Please reproduce the entries below exactly, omitting any images they contain.

» **DATASET EXCERPTS**
_ _ _ _ _ _ _

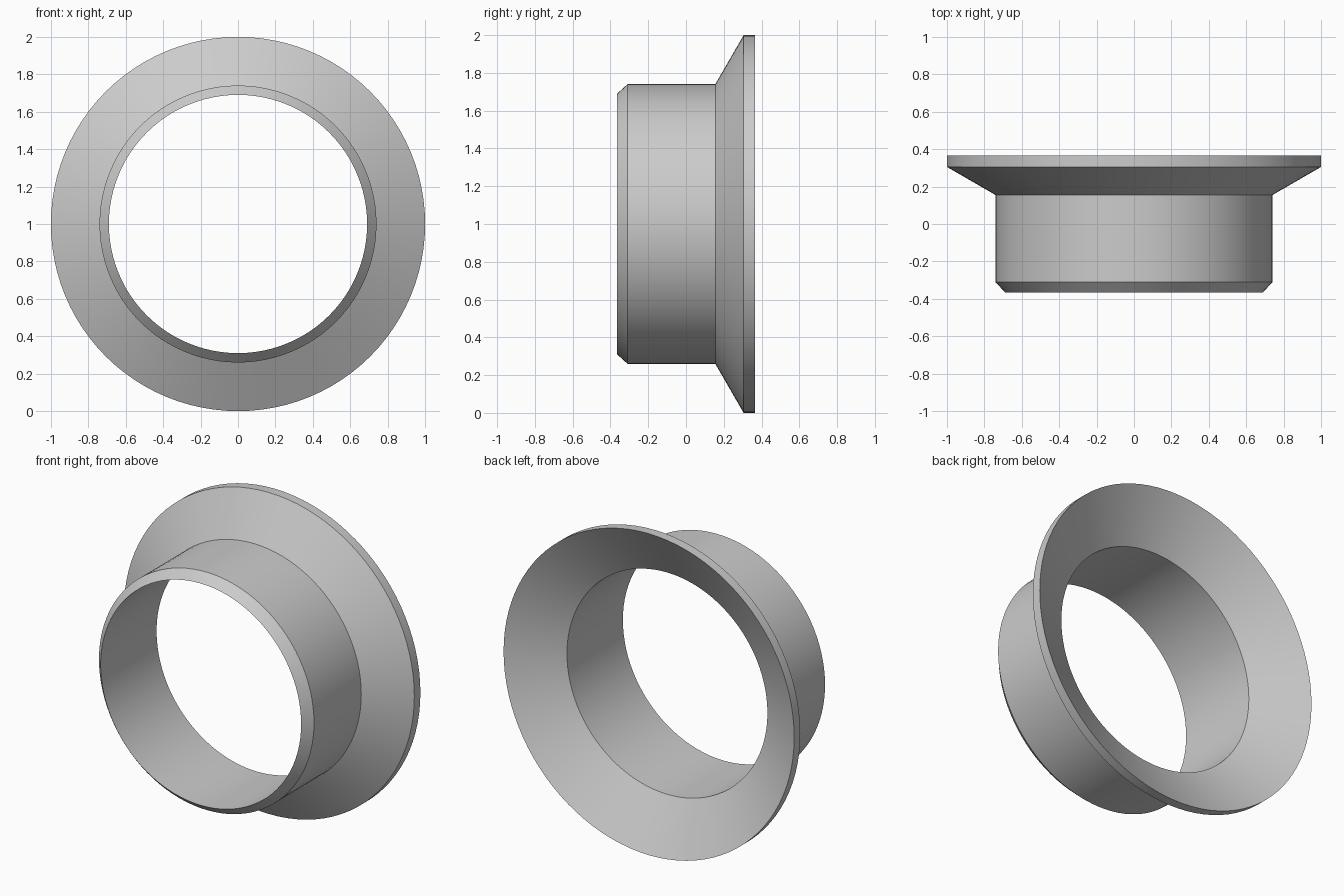
import bpy
import bmesh
import math

default = bpy.data.objects.get("Cube")
if default:
    bpy.data.objects.remove(default, do_unlink=True)

# Plain grey material
grey = bpy.data.materials.new("plain grey")
grey.use_nodes = True
colour = (0.6, 0.6, 0.6, 1)
grey.diffuse_color = colour
grey.node_tree.nodes["Principled BSDF"].inputs["Base Color"].default_value = colour

# Wall section as (radius, y): bevelled collar, flared flange, inner bore
section = [(0.69, -0.365), (0.74, -0.31), (0.74, 0.155),
           (1.0, 0.305), (1.0, 0.365), (0.69, 0.185)]

# Revolve the closed section around the y axis
bm = bmesh.new()
verts = [bm.verts.new((r, y, 0)) for r, y in section]
edges = [bm.edges.new((v, verts[i - 1])) for i, v in enumerate(verts)]
bmesh.ops.spin(bm, geom=verts + edges, cent=(0, 0, 0), axis=(0, 1, 0),
               angle=math.tau, steps=96, use_merge=True)
bmesh.ops.remove_doubles(bm, verts=bm.verts, dist=0.0001)
bmesh.ops.recalc_face_normals(bm, faces=bm.faces)
mesh = bpy.data.meshes.new("flanged_collar")
bm.to_mesh(mesh)
bm.free()
mesh.materials.append(grey)

# Stand the ring on the ground with crisp rims and smooth walls
collar = bpy.data.objects.new("flanged_collar", mesh)
collar.location.z = 1
bpy.context.collection.objects.link(collar)
bpy.ops.object.select_all(action="DESELECT")
collar.select_set(True)
bpy.context.view_layer.objects.active = collar
bpy.ops.object.shade_smooth_by_angle(angle=math.radians(20))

_ _ _ _ _ _ _

» **RESPONSE AREA**
import bpy
import bmesh
import math

default = bpy.data.objects.get("Cube")
if default:
    bpy.data.objects.remove(default, do_unlink=True)

# Plain grey material
grey = bpy.data.materials.new("plain grey")
grey.use_nodes = True
colour = (0.6, 0.6, 0.6, 1)
grey.diffuse_color = colour
grey.node_tree.nodes["Principled BSDF"].inputs["Base Color"].default_value = colour

# Wall section as (radius, y): bevelled collar, flared flange, inner bore
section = [(0.69, -0.365), (0.74, -0.31), (0.74, 0.155),
           (1.0, 0.305), (1.0, 0.365), (0.69, 0.185)]

# Revolve the closed section around the y axis
bm = bmesh.new()
verts = [bm.verts.new((r, y, 0)) for r, y in section]
edges = [bm.edges.new((v, verts[i - 1])) for i, v in enumerate(verts)]
bmesh.ops.spin(bm, geom=verts + edges, cent=(0, 0, 0), axis=(0, 1, 0),
               angle=math.tau, steps=96, use_merge=True)
bmesh.ops.remove_doubles(bm, verts=bm.verts, dist=0.0001)
bmesh.ops.recalc_face_normals(bm, faces=bm.faces)
mesh = bpy.data.meshes.new("flanged_collar")
bm.to_mesh(mesh)
bm.free()
mesh.materials.append(grey)

# Stand the ring on the ground with crisp rims and smooth walls
collar = bpy.data.objects.new("flanged_collar", mesh)
collar.location.z = 1
bpy.context.collection.objects.link(collar)
bpy.ops.object.select_all(action="DESELECT")
collar.select_set(True)
bpy.context.view_layer.objects.active = collar
bpy.ops.object.shade_smooth_by_angle(angle=math.radians(20))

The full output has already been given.